# Required action
Nothing but the exact text of the entries should appear in your answer; pictures stay out.

# Extracted records

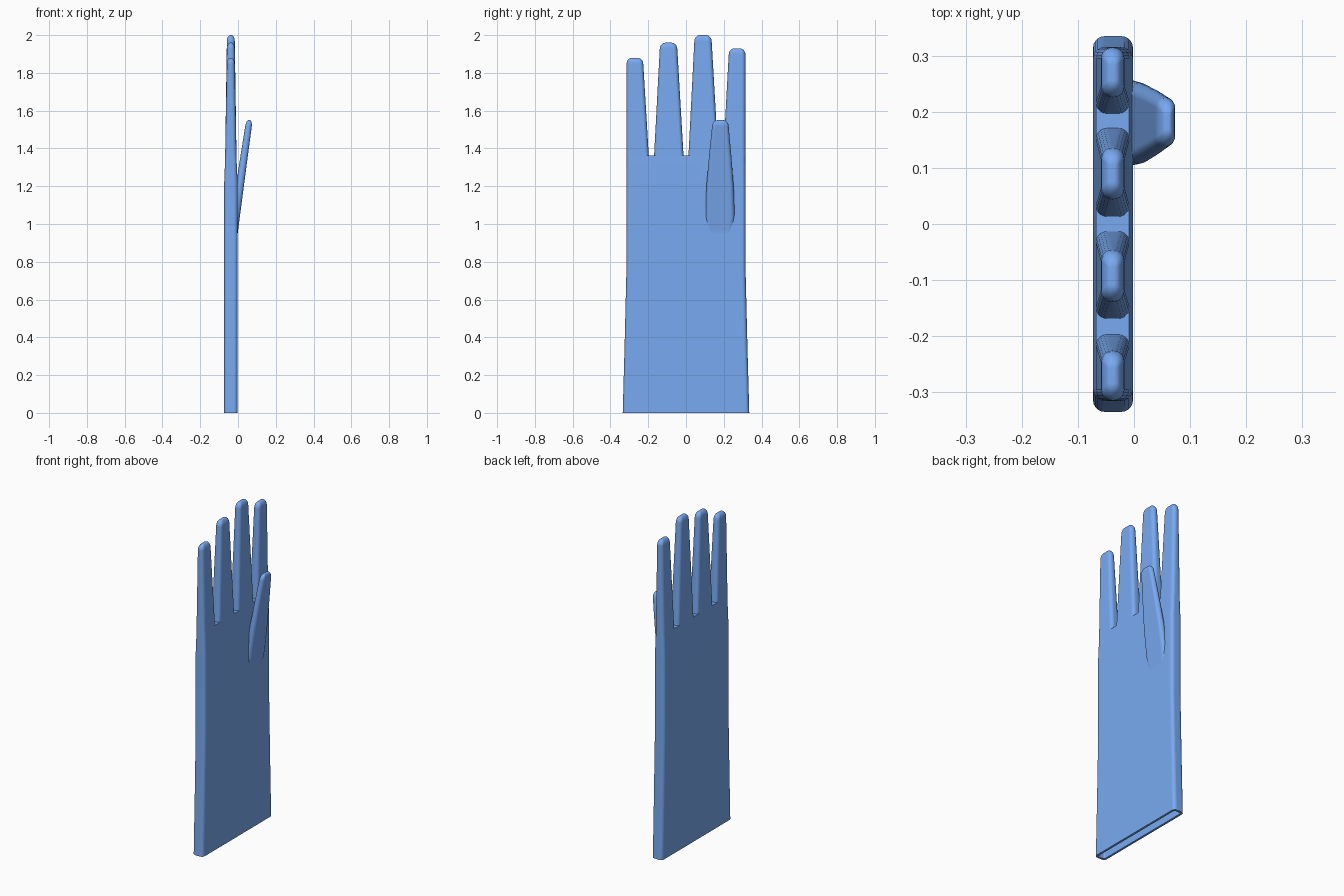
import bpy, bmesh, math

if "Cube" in bpy.data.objects:
    bpy.data.objects.remove(bpy.data.objects["Cube"])

WALL = 0.013


def ring(z, x0, x1, y0, y1, r, n=6):
    """Rounded rectangle cross-section at height z."""
    r = min(r, (x1 - x0) * 0.499, (y1 - y0) * 0.499)
    pts = []
    corners = [(x1 - r, y1 - r), (x0 + r, y1 - r), (x0 + r, y0 + r), (x1 - r, y0 + r)]
    for k, (cx, cy) in enumerate(corners):
        for i in range(n):
            a = math.pi / 2 * (k + i / (n - 1))
            pts.append((cx + r * math.cos(a), cy + r * math.sin(a), z))
    return pts


def loft(name, sections):
    """Closed skin through a stack of (z, x0, x1, y0, y1, r) sections."""
    bm = bmesh.new()
    rows = [[bm.verts.new(p) for p in ring(*s)] for s in sections]
    for a, b in zip(rows, rows[1:]):
        for i in range(len(a)):
            j = (i + 1) % len(a)
            bm.faces.new((a[i], a[j], b[j], b[i]))
    bm.faces.new(rows[0][::-1])
    bm.faces.new(rows[-1])
    bmesh.ops.recalc_face_normals(bm, faces=bm.faces)
    me = bpy.data.meshes.new(name)
    bm.to_mesh(me)
    bm.free()
    ob = bpy.data.objects.new(name, me)
    bpy.context.collection.objects.link(ob)
    me.materials.append(blue)
    return ob


def inset(sections, w):
    return [(z, x0 + w, x1 - w, y0 + w, y1 - w, max(r - w, 0.004))
            for z, x0, x1, y0, y1, r in sections]


def tip(top, x0, x1, y0, y1, shift=0.0, w=0.0):
    """Rounded end sections; shift leans the rounding along x."""
    x0, x1, y0, y1, top = x0 + w, x1 - w, y0 + w, y1 - w, top - w
    h = 0.034
    rx, ry = (x1 - x0) * 0.42, 0.03 - w
    out = []
    for deg in (0, 20, 40, 60, 75, 90):
        a = math.radians(deg)
        ix, iy = rx * (1 - math.cos(a)), ry * (1 - math.cos(a))
        dz = h * (1 - math.sin(a))
        s = -shift * dz
        out.append((top - dz, x0 + ix + s, x1 - ix + s, y0 + iy, y1 - iy, 0.02))
    return out


# Blue rubber
blue = bpy.data.materials.new("blue_rubber")
blue.diffuse_color = (0.19, 0.40, 0.88, 1)
blue.use_nodes = True
blue.node_tree.nodes["Principled BSDF"].inputs["Base Color"].default_value = blue.diffuse_color

solids, hollows = [], []

# Cuff and palm
palm = [(0, -0.073, -0.002, -0.335, 0.335, 0.02),
        (0.36, -0.073, -0.002, -0.325, 0.325, 0.02),
        (0.75, -0.073, -0.002, -0.3155, 0.3155, 0.02),
        (1.22, -0.073, -0.002, -0.3155, 0.3155, 0.02),
        (1.362, -0.0675, -0.0085, -0.3145, 0.3145, 0.02)]
glove = loft("glove", palm)
cav = inset(palm, WALL)
cav[-1] = (1.345,) + cav[-1][1:]
cav.insert(0, (-0.05,) + cav[0][1:])
hollows.append(loft("palm_hollow", cav))

# Fingers: base span, tip span, height
fingers = [(-0.3150, -0.197, -0.317, -0.226, 1.88),
           (-0.169, -0.013, -0.139, -0.046, 1.96),
           (0.013, 0.171, 0.044, 0.136, 2.00),
           (0.197, 0.3150, 0.226, 0.317, 1.93)]
for i, (b0, b1, t0, t1, top) in enumerate(fingers):
    t0, t1 = max(t0, -0.315), min(t1, 0.315)
    base = [(1.25, -0.067, -0.009, b0 + 0.004, b1 - 0.004, 0.02),
            (1.361, -0.068, -0.008, b0, b1, 0.02)]
    solids.append(loft(f"finger_{i}", base + tip(top, -0.059, -0.017, t0, t1)))
    hollows.append(loft(f"finger_hollow_{i}",
                        inset(base, WALL) + tip(top, -0.059, -0.017, t0, t1, 0, WALL)))

# Thumb leaning out of the palm
thumb = [(0.90, -0.042, -0.008, 0.130, 0.230, 0.017),
         (0.97, -0.041, 0.001, 0.114, 0.246, 0.02),
         (1.04, -0.036, 0.010, 0.103, 0.258, 0.022),
         (1.20, -0.012, 0.031, 0.108, 0.252, 0.021),
         (1.36, 0.013, 0.052, 0.122, 0.240, 0.019)]
end = (1.55, 0.042, 0.077, 0.138, 0.226, 0.12)
solids.append(loft("thumb", thumb + tip(*end)))
hollows.append(loft("thumb_hollow", inset(thumb, WALL) + tip(*end, WALL)))

# Weld the parts together, then open up the inside
bpy.context.view_layer.objects.active = glove
for op, parts in (("UNION", solids), ("DIFFERENCE", hollows)):
    for part in parts:
        mod = glove.modifiers.new(part.name, "BOOLEAN")
        mod.operation = op
        mod.solver = "EXACT"
        mod.object = part
        bpy.ops.object.modifier_apply(modifier=mod.name)
for part in solids + hollows:
    bpy.data.objects.remove(part, do_unlink=True)

# Smooth shading with crisp cuff and finger gaps
glove.select_set(True)
bpy.ops.object.shade_smooth_by_angle(angle=math.radians(35))
weighted = glove.modifiers.new("even_shading", "WEIGHTED_NORMAL")
weighted.keep_sharp = True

# Completed exercise
import bpy, bmesh, math

if "Cube" in bpy.data.objects:
    bpy.data.objects.remove(bpy.data.objects["Cube"])

WALL = 0.013


def ring(z, x0, x1, y0, y1, r, n=6):
    """Rounded rectangle cross-section at height z."""
    r = min(r, (x1 - x0) * 0.499, (y1 - y0) * 0.499)
    pts = []
    corners = [(x1 - r, y1 - r), (x0 + r, y1 - r), (x0 + r, y0 + r), (x1 - r, y0 + r)]
    for k, (cx, cy) in enumerate(corners):
        for i in range(n):
            a = math.pi / 2 * (k + i / (n - 1))
            pts.append((cx + r * math.cos(a), cy + r * math.sin(a), z))
    return pts


def loft(name, sections):
    """Closed skin through a stack of (z, x0, x1, y0, y1, r) sections."""
    bm = bmesh.new()
    rows = [[bm.verts.new(p) for p in ring(*s)] for s in sections]
    for a, b in zip(rows, rows[1:]):
        for i in range(len(a)):
            j = (i + 1) % len(a)
            bm.faces.new((a[i], a[j], b[j], b[i]))
    bm.faces.new(rows[0][::-1])
    bm.faces.new(rows[-1])
    bmesh.ops.recalc_face_normals(bm, faces=bm.faces)
    me = bpy.data.meshes.new(name)
    bm.to_mesh(me)
    bm.free()
    ob = bpy.data.objects.new(name, me)
    bpy.context.collection.objects.link(ob)
    me.materials.append(blue)
    return ob


def inset(sections, w):
    return [(z, x0 + w, x1 - w, y0 + w, y1 - w, max(r - w, 0.004))
            for z, x0, x1, y0, y1, r in sections]


def tip(top, x0, x1, y0, y1, shift=0.0, w=0.0):
    """Rounded end sections; shift leans the rounding along x."""
    x0, x1, y0, y1, top = x0 + w, x1 - w, y0 + w, y1 - w, top - w
    h = 0.034
    rx, ry = (x1 - x0) * 0.42, 0.03 - w
    out = []
    for deg in (0, 20, 40, 60, 75, 90):
        a = math.radians(deg)
        ix, iy = rx * (1 - math.cos(a)), ry * (1 - math.cos(a))
        dz = h * (1 - math.sin(a))
        s = -shift * dz
        out.append((top - dz, x0 + ix + s, x1 - ix + s, y0 + iy, y1 - iy, 0.02))
    return out


# Blue rubber
blue = bpy.data.materials.new("blue_rubber")
blue.diffuse_color = (0.19, 0.40, 0.88, 1)
blue.use_nodes = True
blue.node_tree.nodes["Principled BSDF"].inputs["Base Color"].default_value = blue.diffuse_color

solids, hollows = [], []

# Cuff and palm
palm = [(0, -0.073, -0.002, -0.335, 0.335, 0.02),
        (0.36, -0.073, -0.002, -0.325, 0.325, 0.02),
        (0.75, -0.073, -0.002, -0.3155, 0.3155, 0.02),
        (1.22, -0.073, -0.002, -0.3155, 0.3155, 0.02),
        (1.362, -0.0675, -0.0085, -0.3145, 0.3145, 0.02)]
glove = loft("glove", palm)
cav = inset(palm, WALL)
cav[-1] = (1.345,) + cav[-1][1:]
cav.insert(0, (-0.05,) + cav[0][1:])
hollows.append(loft("palm_hollow", cav))

# Fingers: base span, tip span, height
fingers = [(-0.3150, -0.197, -0.317, -0.226, 1.88),
           (-0.169, -0.013, -0.139, -0.046, 1.96),
           (0.013, 0.171, 0.044, 0.136, 2.00),
           (0.197, 0.3150, 0.226, 0.317, 1.93)]
for i, (b0, b1, t0, t1, top) in enumerate(fingers):
    t0, t1 = max(t0, -0.315), min(t1, 0.315)
    base = [(1.25, -0.067, -0.009, b0 + 0.004, b1 - 0.004, 0.02),
            (1.361, -0.068, -0.008, b0, b1, 0.02)]
    solids.append(loft(f"finger_{i}", base + tip(top, -0.059, -0.017, t0, t1)))
    hollows.append(loft(f"finger_hollow_{i}",
                        inset(base, WALL) + tip(top, -0.059, -0.017, t0, t1, 0, WALL)))

# Thumb leaning out of the palm
thumb = [(0.90, -0.042, -0.008, 0.130, 0.230, 0.017),
         (0.97, -0.041, 0.001, 0.114, 0.246, 0.02),
         (1.04, -0.036, 0.010, 0.103, 0.258, 0.022),
         (1.20, -0.012, 0.031, 0.108, 0.252, 0.021),
         (1.36, 0.013, 0.052, 0.122, 0.240, 0.019)]
end = (1.55, 0.042, 0.077, 0.138, 0.226, 0.12)
solids.append(loft("thumb", thumb + tip(*end)))
hollows.append(loft("thumb_hollow", inset(thumb, WALL) + tip(*end, WALL)))

# Weld the parts together, then open up the inside
bpy.context.view_layer.objects.active = glove
for op, parts in (("UNION", solids), ("DIFFERENCE", hollows)):
    for part in parts:
        mod = glove.modifiers.new(part.name, "BOOLEAN")
        mod.operation = op
        mod.solver = "EXACT"
        mod.object = part
        bpy.ops.object.modifier_apply(modifier=mod.name)
for part in solids + hollows:
    bpy.data.objects.remove(part, do_unlink=True)

# Smooth shading with crisp cuff and finger gaps
glove.select_set(True)
bpy.ops.object.shade_smooth_by_angle(angle=math.radians(35))
weighted = glove.modifiers.new("even_shading", "WEIGHTED_NORMAL")
weighted.keep_sharp = True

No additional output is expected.